Problem
Give back an exact copy of the lines from the start of the material through the line bearing "material.diffuse_color = (red, green, blue, 1)". Include both ends and nothing else.

Source material
§ §

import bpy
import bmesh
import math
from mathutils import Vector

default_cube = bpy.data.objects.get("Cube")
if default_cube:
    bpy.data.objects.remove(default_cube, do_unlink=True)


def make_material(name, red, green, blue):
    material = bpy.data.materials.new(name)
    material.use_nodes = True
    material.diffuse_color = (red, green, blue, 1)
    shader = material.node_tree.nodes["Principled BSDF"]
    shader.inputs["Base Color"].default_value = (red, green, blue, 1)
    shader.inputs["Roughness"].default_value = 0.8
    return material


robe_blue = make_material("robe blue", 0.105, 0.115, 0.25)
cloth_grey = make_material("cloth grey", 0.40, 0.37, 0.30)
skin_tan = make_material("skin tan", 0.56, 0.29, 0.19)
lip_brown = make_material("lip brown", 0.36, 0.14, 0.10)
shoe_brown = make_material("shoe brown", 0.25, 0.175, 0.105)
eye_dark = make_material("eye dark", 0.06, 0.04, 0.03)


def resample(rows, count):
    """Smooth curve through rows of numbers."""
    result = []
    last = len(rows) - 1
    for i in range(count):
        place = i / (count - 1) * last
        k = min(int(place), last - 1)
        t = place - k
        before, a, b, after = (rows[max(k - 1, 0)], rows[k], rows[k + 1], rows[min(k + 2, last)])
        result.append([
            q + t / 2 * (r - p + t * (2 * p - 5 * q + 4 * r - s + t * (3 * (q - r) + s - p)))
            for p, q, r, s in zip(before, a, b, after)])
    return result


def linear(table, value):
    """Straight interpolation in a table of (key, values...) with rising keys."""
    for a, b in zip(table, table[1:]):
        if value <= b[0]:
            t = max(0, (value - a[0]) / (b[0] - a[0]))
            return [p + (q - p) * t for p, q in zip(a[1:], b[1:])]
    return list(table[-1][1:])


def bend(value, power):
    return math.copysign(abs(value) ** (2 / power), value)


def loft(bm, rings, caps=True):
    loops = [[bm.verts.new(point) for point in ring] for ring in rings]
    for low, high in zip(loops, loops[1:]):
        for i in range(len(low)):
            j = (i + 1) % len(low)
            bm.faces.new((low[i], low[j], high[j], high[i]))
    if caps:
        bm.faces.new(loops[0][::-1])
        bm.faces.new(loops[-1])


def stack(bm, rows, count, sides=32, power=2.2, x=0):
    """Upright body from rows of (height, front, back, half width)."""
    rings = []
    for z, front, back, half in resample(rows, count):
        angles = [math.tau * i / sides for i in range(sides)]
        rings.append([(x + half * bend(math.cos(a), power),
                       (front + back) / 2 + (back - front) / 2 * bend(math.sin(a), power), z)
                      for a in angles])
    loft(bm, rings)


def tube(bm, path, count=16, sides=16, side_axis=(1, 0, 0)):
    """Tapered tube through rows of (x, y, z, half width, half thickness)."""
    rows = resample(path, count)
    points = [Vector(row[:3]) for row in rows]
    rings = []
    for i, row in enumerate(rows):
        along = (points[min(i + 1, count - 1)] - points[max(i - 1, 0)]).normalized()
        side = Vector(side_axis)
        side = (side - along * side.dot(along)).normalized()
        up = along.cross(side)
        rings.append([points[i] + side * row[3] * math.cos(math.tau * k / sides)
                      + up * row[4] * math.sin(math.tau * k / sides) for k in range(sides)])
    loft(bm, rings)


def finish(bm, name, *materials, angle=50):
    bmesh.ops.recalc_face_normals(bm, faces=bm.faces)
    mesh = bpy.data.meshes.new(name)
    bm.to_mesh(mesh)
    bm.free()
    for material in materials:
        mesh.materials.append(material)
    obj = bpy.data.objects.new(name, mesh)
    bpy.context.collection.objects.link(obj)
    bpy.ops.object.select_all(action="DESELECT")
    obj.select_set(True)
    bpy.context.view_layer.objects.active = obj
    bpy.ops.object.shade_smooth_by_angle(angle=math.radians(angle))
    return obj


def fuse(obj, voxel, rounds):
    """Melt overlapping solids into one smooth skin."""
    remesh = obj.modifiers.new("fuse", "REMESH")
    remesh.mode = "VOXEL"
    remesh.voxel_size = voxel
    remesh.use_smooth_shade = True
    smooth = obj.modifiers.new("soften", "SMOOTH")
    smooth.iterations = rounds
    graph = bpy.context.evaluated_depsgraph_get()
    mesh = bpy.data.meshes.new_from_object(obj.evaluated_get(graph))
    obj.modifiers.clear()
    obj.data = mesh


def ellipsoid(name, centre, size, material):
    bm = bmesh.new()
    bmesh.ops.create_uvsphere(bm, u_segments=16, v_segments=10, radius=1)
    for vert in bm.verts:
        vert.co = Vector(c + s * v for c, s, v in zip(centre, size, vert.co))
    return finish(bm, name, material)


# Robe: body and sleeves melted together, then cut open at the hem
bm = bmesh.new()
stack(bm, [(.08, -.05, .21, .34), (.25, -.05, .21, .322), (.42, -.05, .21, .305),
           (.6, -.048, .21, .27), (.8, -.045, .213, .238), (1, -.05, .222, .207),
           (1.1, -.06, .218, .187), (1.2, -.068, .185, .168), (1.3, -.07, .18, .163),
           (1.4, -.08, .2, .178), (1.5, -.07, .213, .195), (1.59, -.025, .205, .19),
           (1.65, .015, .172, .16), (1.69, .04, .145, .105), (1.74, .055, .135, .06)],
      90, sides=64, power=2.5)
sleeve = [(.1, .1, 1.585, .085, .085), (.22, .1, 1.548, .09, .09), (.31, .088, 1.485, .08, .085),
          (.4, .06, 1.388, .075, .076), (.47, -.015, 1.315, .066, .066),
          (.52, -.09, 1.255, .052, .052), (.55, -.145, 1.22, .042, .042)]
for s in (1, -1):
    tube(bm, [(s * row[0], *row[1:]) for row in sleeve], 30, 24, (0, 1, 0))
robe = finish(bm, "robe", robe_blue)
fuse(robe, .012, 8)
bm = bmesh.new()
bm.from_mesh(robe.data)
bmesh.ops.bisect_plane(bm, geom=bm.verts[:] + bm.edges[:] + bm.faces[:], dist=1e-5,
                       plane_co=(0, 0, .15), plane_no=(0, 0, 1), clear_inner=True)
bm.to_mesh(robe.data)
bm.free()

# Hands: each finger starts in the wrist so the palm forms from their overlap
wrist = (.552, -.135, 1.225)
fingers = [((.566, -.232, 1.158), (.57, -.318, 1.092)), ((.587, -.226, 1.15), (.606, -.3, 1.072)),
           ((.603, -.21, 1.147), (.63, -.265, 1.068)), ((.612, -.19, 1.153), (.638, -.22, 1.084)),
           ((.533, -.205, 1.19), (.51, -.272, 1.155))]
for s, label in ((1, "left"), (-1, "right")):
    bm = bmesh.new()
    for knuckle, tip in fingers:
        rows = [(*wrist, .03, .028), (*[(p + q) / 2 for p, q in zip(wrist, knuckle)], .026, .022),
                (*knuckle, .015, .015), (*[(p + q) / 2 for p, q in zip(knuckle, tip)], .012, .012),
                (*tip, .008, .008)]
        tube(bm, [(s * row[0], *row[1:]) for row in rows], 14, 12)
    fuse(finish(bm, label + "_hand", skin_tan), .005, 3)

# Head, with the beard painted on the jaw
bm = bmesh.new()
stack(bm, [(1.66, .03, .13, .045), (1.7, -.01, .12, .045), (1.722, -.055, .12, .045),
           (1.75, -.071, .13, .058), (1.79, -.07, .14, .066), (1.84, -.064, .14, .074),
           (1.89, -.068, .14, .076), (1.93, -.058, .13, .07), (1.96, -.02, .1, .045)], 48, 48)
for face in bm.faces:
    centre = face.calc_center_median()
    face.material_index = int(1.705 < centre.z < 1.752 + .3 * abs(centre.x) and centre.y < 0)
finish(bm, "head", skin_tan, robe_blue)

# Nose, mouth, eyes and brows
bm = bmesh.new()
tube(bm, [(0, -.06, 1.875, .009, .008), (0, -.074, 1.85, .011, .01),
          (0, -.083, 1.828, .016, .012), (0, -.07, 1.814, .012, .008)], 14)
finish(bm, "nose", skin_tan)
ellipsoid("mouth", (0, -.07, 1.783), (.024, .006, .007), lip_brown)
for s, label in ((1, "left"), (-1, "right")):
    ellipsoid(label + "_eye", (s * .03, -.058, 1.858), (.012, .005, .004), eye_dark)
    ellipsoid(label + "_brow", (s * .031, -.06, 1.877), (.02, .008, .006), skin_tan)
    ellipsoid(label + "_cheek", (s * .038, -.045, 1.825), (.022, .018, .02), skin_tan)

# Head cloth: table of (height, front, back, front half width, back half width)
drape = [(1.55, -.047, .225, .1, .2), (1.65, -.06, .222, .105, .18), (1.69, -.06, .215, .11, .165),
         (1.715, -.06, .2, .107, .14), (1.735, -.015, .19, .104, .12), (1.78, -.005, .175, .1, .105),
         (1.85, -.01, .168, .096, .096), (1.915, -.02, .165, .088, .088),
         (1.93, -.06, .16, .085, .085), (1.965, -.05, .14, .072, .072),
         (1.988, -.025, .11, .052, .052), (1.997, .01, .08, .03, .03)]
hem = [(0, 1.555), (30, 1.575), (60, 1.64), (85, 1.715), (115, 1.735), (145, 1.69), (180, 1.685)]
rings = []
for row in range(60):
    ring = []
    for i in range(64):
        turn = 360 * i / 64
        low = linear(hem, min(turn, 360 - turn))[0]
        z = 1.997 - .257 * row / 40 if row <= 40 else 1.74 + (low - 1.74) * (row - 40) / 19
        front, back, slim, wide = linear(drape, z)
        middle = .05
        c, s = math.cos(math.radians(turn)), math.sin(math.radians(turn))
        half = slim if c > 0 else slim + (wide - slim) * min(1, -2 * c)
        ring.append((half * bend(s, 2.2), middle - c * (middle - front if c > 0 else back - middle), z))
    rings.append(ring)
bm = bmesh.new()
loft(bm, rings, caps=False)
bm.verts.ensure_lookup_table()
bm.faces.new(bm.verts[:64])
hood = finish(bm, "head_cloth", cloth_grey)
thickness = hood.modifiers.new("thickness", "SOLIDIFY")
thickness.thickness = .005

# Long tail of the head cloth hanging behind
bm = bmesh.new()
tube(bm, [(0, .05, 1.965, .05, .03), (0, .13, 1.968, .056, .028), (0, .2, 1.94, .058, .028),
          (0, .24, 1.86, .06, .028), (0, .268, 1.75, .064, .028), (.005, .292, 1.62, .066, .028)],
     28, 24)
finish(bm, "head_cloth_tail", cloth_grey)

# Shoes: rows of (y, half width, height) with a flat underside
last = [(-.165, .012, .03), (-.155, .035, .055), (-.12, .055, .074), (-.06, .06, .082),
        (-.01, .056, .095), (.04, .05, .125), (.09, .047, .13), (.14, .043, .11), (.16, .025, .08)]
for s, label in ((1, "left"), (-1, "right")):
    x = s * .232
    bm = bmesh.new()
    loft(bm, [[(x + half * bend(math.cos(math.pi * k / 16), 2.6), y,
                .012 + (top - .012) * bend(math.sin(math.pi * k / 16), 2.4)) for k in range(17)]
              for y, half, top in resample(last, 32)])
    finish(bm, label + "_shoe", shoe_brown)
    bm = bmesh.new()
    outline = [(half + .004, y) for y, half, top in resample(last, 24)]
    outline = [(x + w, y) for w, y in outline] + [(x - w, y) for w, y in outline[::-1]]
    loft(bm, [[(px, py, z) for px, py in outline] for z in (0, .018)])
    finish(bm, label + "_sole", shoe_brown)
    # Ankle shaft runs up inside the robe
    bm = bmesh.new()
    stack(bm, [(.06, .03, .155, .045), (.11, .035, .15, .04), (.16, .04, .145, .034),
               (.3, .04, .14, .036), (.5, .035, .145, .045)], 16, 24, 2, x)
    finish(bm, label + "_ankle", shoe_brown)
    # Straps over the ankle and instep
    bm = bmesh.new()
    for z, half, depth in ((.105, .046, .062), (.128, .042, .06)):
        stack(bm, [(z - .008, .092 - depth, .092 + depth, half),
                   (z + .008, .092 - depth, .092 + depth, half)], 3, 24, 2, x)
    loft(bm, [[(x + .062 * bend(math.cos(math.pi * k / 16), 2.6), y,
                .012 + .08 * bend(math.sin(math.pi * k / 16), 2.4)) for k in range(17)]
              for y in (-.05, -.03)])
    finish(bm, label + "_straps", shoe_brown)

§ §

Written answer
import bpy
import bmesh
import math
from mathutils import Vector

default_cube = bpy.data.objects.get("Cube")
if default_cube:
    bpy.data.objects.remove(default_cube, do_unlink=True)


def make_material(name, red, green, blue):
    material = bpy.data.materials.new(name)
    material.use_nodes = True
    material.diffuse_color = (red, green, blue, 1)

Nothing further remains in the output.